1 | It’s okay to use shortcuts like placeholder imagery and text in your design to get to the point, but be mindful that it could trip people up if they think they could be final assets. Make sure that you point out what parts of your design are still to be finalised so that they don’t waste time thinking about it when giving their feedback.
2 | Design has to be easy for users, it has solve a problem, and it should be supported by everyone.
3 | When someone gives you feedback, you don’t necessarily have to do the exact thing they suggested if you don’t think it’s right for the design. Take it on board, get to the root of the problem that caused them to suggest this change, and make your edits accordingly. When you’re presenting the final work, make sure you let them know that you took it on board, and what you changed as a result (or, why you didn’t change anything!).

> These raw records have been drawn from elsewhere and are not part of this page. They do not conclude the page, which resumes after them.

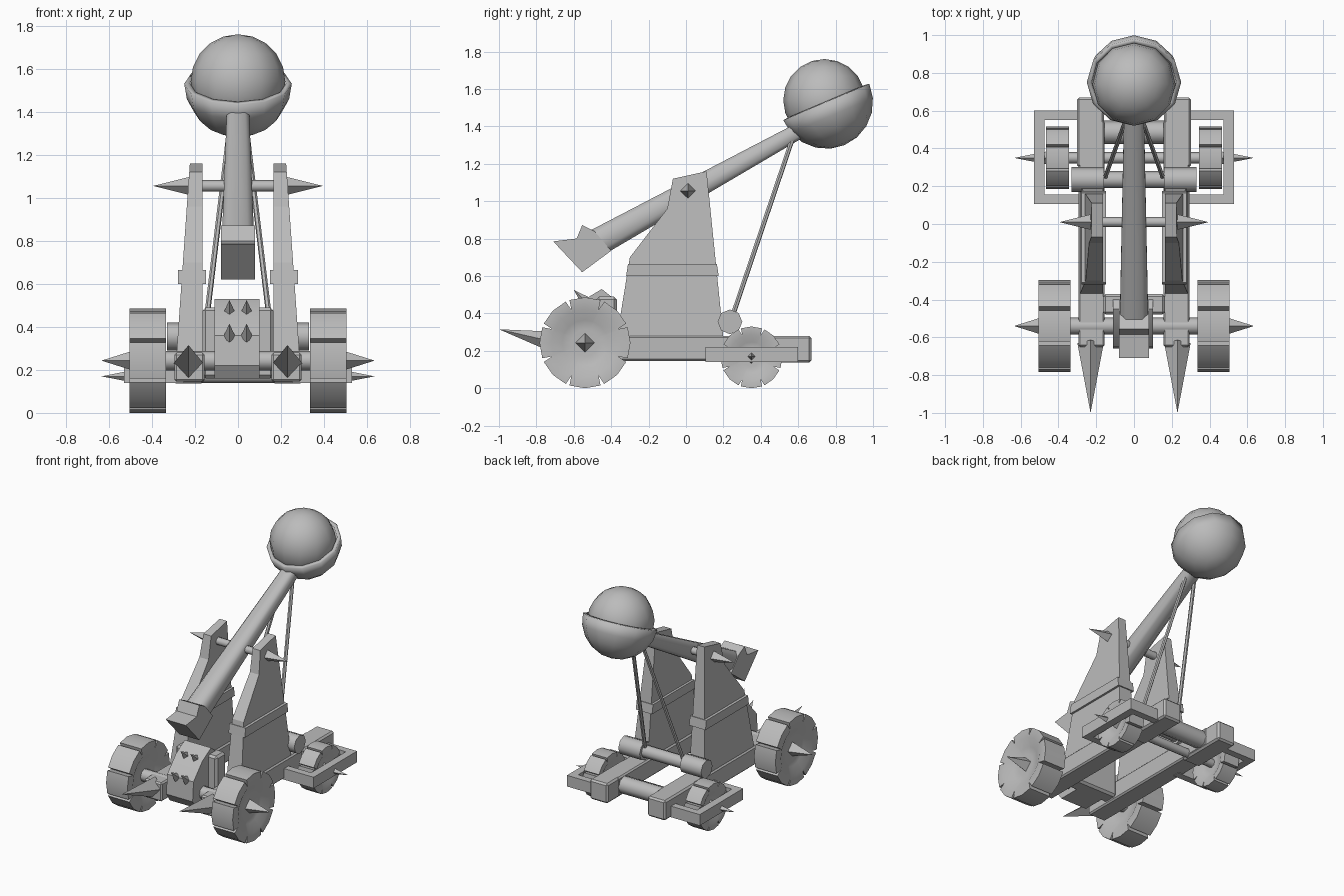
import bpy, bmesh, math
from mathutils import Vector, Matrix

cube = bpy.data.objects.get("Cube")
if cube:
    bpy.data.objects.remove(cube, do_unlink=True)

GREY = (0.5, 0.5, 0.5, 1)
mat = bpy.data.materials.new("plain grey")
mat.use_nodes = True
mat.diffuse_color = GREY
mat.node_tree.nodes["Principled BSDF"].inputs["Base Color"].default_value = GREY
SIDES = ((1, "left"), (-1, "right"))


def finish(bm, name, angle=40):
    bmesh.ops.recalc_face_normals(bm, faces=bm.faces)
    me = bpy.data.meshes.new(name)
    bm.to_mesh(me)
    bm.free()
    me.materials.append(mat)
    ob = bpy.data.objects.new(name, me)
    bpy.context.collection.objects.link(ob)
    bpy.ops.object.select_all(action="DESELECT")
    ob.select_set(True)
    bpy.context.view_layer.objects.active = ob
    bpy.ops.object.shade_smooth_by_angle(angle=math.radians(angle))
    return ob


def box(name, lo, hi, bevel=0.0):
    bm = bmesh.new()
    lo, hi = Vector(lo), Vector(hi)
    bmesh.ops.create_cube(bm, size=1, matrix=Matrix.Translation((lo + hi) / 2)
                          @ Matrix.Diagonal((*(hi - lo), 1)))
    if bevel:
        bmesh.ops.bevel(bm, geom=bm.edges[:], offset=bevel, segments=1, affect="EDGES")
    return finish(bm, name, 20)


def rod(name, a, b, r1, r2=None, sides=8):
    """Cylinder or cone from point a to point b."""
    a, b = Vector(a), Vector(b)
    bm = bmesh.new()
    bmesh.ops.create_cone(bm, cap_ends=True, segments=sides, radius1=r1,
                          radius2=r1 if r2 is None else r2, depth=(b - a).length,
                          matrix=Matrix.Translation((a + b) / 2)
                          @ (b - a).to_track_quat("Z", "Y").to_matrix().to_4x4())
    return finish(bm, name, 50)


def slab(name, profile, inner, outer):
    """Side profile of (y, z) points; inner and outer give x at each z."""
    bm = bmesh.new()
    a = [bm.verts.new((inner(z), y, z)) for y, z in profile]
    b = [bm.verts.new((outer(z), y, z)) for y, z in profile]
    bm.faces.new(a)
    bm.faces.new(b)
    for i in range(len(a)):
        j = (i + 1) % len(a)
        bm.faces.new((a[i], a[j], b[j], b[i]))
    return finish(bm, name, 25)


def wheel(name, x, y, z, radius, half):
    """Eight chunky tread blocks parted by V notches, with dished hubs."""
    bm = bmesh.new()
    rings = []
    for dx, r in ((-0.6, 0.3), (-0.65, 0.5), (-1, 0.74), (-1, 1),
                  (1, 1), (1, 0.74), (0.65, 0.5), (0.6, 0.3)):
        ring = []
        for k in range(8):
            for deg, cap in ((-20, 1), (0, 1), (20, 1), (22.5, 0.78)):
                t = math.radians(45 * k + deg)
                q = min(r, cap) * radius
                ring.append(bm.verts.new((x + dx * half, y + q * math.cos(t), z + q * math.sin(t))))
        rings.append(ring)
    for p, q in zip(rings, rings[1:]):
        for i in range(len(p)):
            j = (i + 1) % len(p)
            bm.faces.new((p[i], p[j], q[j], q[i]))
    bm.faces.new(rings[0])
    bm.faces.new(rings[-1])
    return finish(bm, name)


TOWER = [(-0.37, 0.27), (-0.30, 0.70), (-0.10, 0.96), (-0.07, 1.12),
         (0.11, 1.16), (0.20, 0.27)]

for s, side in SIDES:
    # Chassis rail with ram spike
    box(side + "_rail", (s * 0.225 - 0.07, -0.65, 0.145), (s * 0.225 + 0.07, 0.55, 0.28), 0.01)
    box(side + "_rail_end", (s * 0.23 - 0.072, 0.3, 0.137), (s * 0.23 + 0.072, 0.67, 0.28), 0.012)
    rod(side + "_ram_spike", (s * 0.23, -0.63, 0.23), (s * 0.23, -1.0, 0.315), 0.07, 0, 4)

    # Tapered tower with a reinforcing band
    slab(side + "_tower", TOWER, lambda z: s * 0.165, lambda z: s * (0.305 - 0.07 * z))
    slab(side + "_tower_band", [(-0.32, 0.60), (-0.31, 0.665), (0.165, 0.665), (0.175, 0.60)],
         lambda z: s * 0.148, lambda z: s * 0.278)

    # Wheels with hub spikes
    wheel(side + "_front_wheel", s * 0.42, -0.54, 0.243, 0.243, 0.085)
    rod(side + "_front_hub_spike", (s * 0.46, -0.54, 0.243), (s * 0.635, -0.54, 0.243), 0.055, 0, 4)
    wheel(side + "_rear_wheel", s * 0.405, 0.35, 0.165, 0.165, 0.06)
    rod(side + "_rear_hub_spike", (s * 0.43, 0.35, 0.17), (s * 0.635, 0.35, 0.17), 0.04, 0, 4)

    # Outrigger frame round the rear wheel
    for part, y0 in (("front", 0.105), ("back", 0.55)):
        xs = sorted((s * 0.25, s * 0.53))
        box(f"{side}_outrigger_{part}", (xs[0], y0, 0.14), (xs[1], y0 + 0.05, 0.22))
    xs = sorted((s * 0.475, s * 0.53))
    box(side + "_outrigger_outer", (xs[0], 0.105, 0.14), (xs[1], 0.60, 0.22))

    # Winch drum, rope and pivot spike
    rod(side + "_winch_drum", (s * 0.16, 0.235, 0.355), (s * 0.33, 0.235, 0.355), 0.066)
    rod(side + "_rope", (s * 0.035, 0.575, 1.35), (s * 0.155, 0.24, 0.36), 0.013, sides=6)
    rod(side + "_pivot_spike", (s * 0.225, 0.01, 1.055), (s * 0.395, 0.01, 1.055), 0.042, 0, 4)

    # Teeth on the front block
    for row, (y, z) in (("upper", (-0.53, 0.46)), ("lower", (-0.64, 0.35))):
        rod(f"{side}_{row}_tooth", (s * 0.04, y, z), (s * 0.04, y - 0.07, z + 0.065), 0.03, 0, 4)

# Cross members
rod("pivot_rod", (-0.23, 0.01, 1.055), (0.23, 0.01, 1.055), 0.027)
rod("winch_rod", (-0.2, 0.235, 0.355), (0.2, 0.235, 0.355), 0.045)
rod("front_axle", (-0.4, -0.54, 0.243), (0.4, -0.54, 0.243), 0.045)
rod("rear_axle", (-0.4, 0.35, 0.17), (0.4, 0.35, 0.17), 0.03)
rod("rear_beam", (-0.2, 0.485, 0.21), (0.2, 0.485, 0.21), 0.062)

# Front block with sloping nose and a wider backing plate
slab("front_block", [(-0.42, 0.16), (-0.62, 0.16), (-0.66, 0.22), (-0.65, 0.36),
                     (-0.55, 0.47), (-0.45, 0.53), (-0.40, 0.49)],
     lambda z: -0.11, lambda z: 0.1)
box("block_backing", (-0.165, -0.48, 0.16), (0.165, -0.37, 0.49), 0.015)

# Throwing arm, tapering to the bowl, with a hooked butt
slope = Vector((0, 0.875, 0.485))
low, high = Vector((0, -0.50, 0.765)), Vector((0, 0.62, 1.385))
bm = bmesh.new()
across = Vector((1, 0, 0))
up = across.cross(slope).normalized()
ends = []
for c, w, h in ((low, 0.075, 0.075), (high, 0.052, 0.042)):
    ends.append([bm.verts.new(c + across * w * math.copysign(a, i) + up * h * math.copysign(b, j))
                 for i, j, a, b in ((1, 1, 1, .6), (1, 1, .6, 1), (-1, 1, .6, 1), (-1, 1, 1, .6),
                                    (-1, -1, 1, .6), (-1, -1, .6, 1), (1, -1, .6, 1), (1, -1, 1, .6))])
for i in range(8):
    j = (i + 1) % 8
    bm.faces.new((ends[0][i], ends[0][j], ends[1][j], ends[1][i]))
for e in ends:
    bm.faces.new(e)
finish(bm, "throwing_arm", 50)
slab("arm_butt", [(-0.71, 0.785), (-0.585, 0.80), (-0.555, 0.872), (-0.49, 0.84),
                  (-0.40, 0.735), (-0.555, 0.62)],
     lambda z: -0.08, lambda z: 0.08)

# Open bowl, tilted with the arm
bm = bmesh.new()
bmesh.ops.create_uvsphere(bm, u_segments=12, v_segments=10, radius=0.25)
bmesh.ops.delete(bm, geom=[v for v in bm.verts if v.co.z > 0.01], context="VERTS")
bmesh.ops.transform(bm, verts=bm.verts, matrix=Matrix.Translation((0, 0.75, 1.53))
                    @ Matrix.Rotation(math.radians(23), 4, "X"))
bowl = finish(bm, "bowl")
mod = bowl.modifiers.new("thickness", "SOLIDIFY")
mod.thickness = 0.025
mod.offset = -1

# Boulder
bm = bmesh.new()
bmesh.ops.create_uvsphere(bm, u_segments=12, v_segments=10, radius=0.22,
                          matrix=Matrix.Translation((0, 0.74, 1.54)))
finish(bm, "boulder", 60)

4 | Train your team on how to give you useful feedback. Ask them leading questions, give them context before the design and what state it’s in, explain things like what a wireframe is and why this image is only placeholder. Perhaps you could even share it with them in advance and give them time to mull it over.
5 | Make sure you’re talking to the stakeholders directly. You always need to be able to understand why someone is suggesting a change, and if you’re communicating through middlemen that won’t be possible and your design will suffer.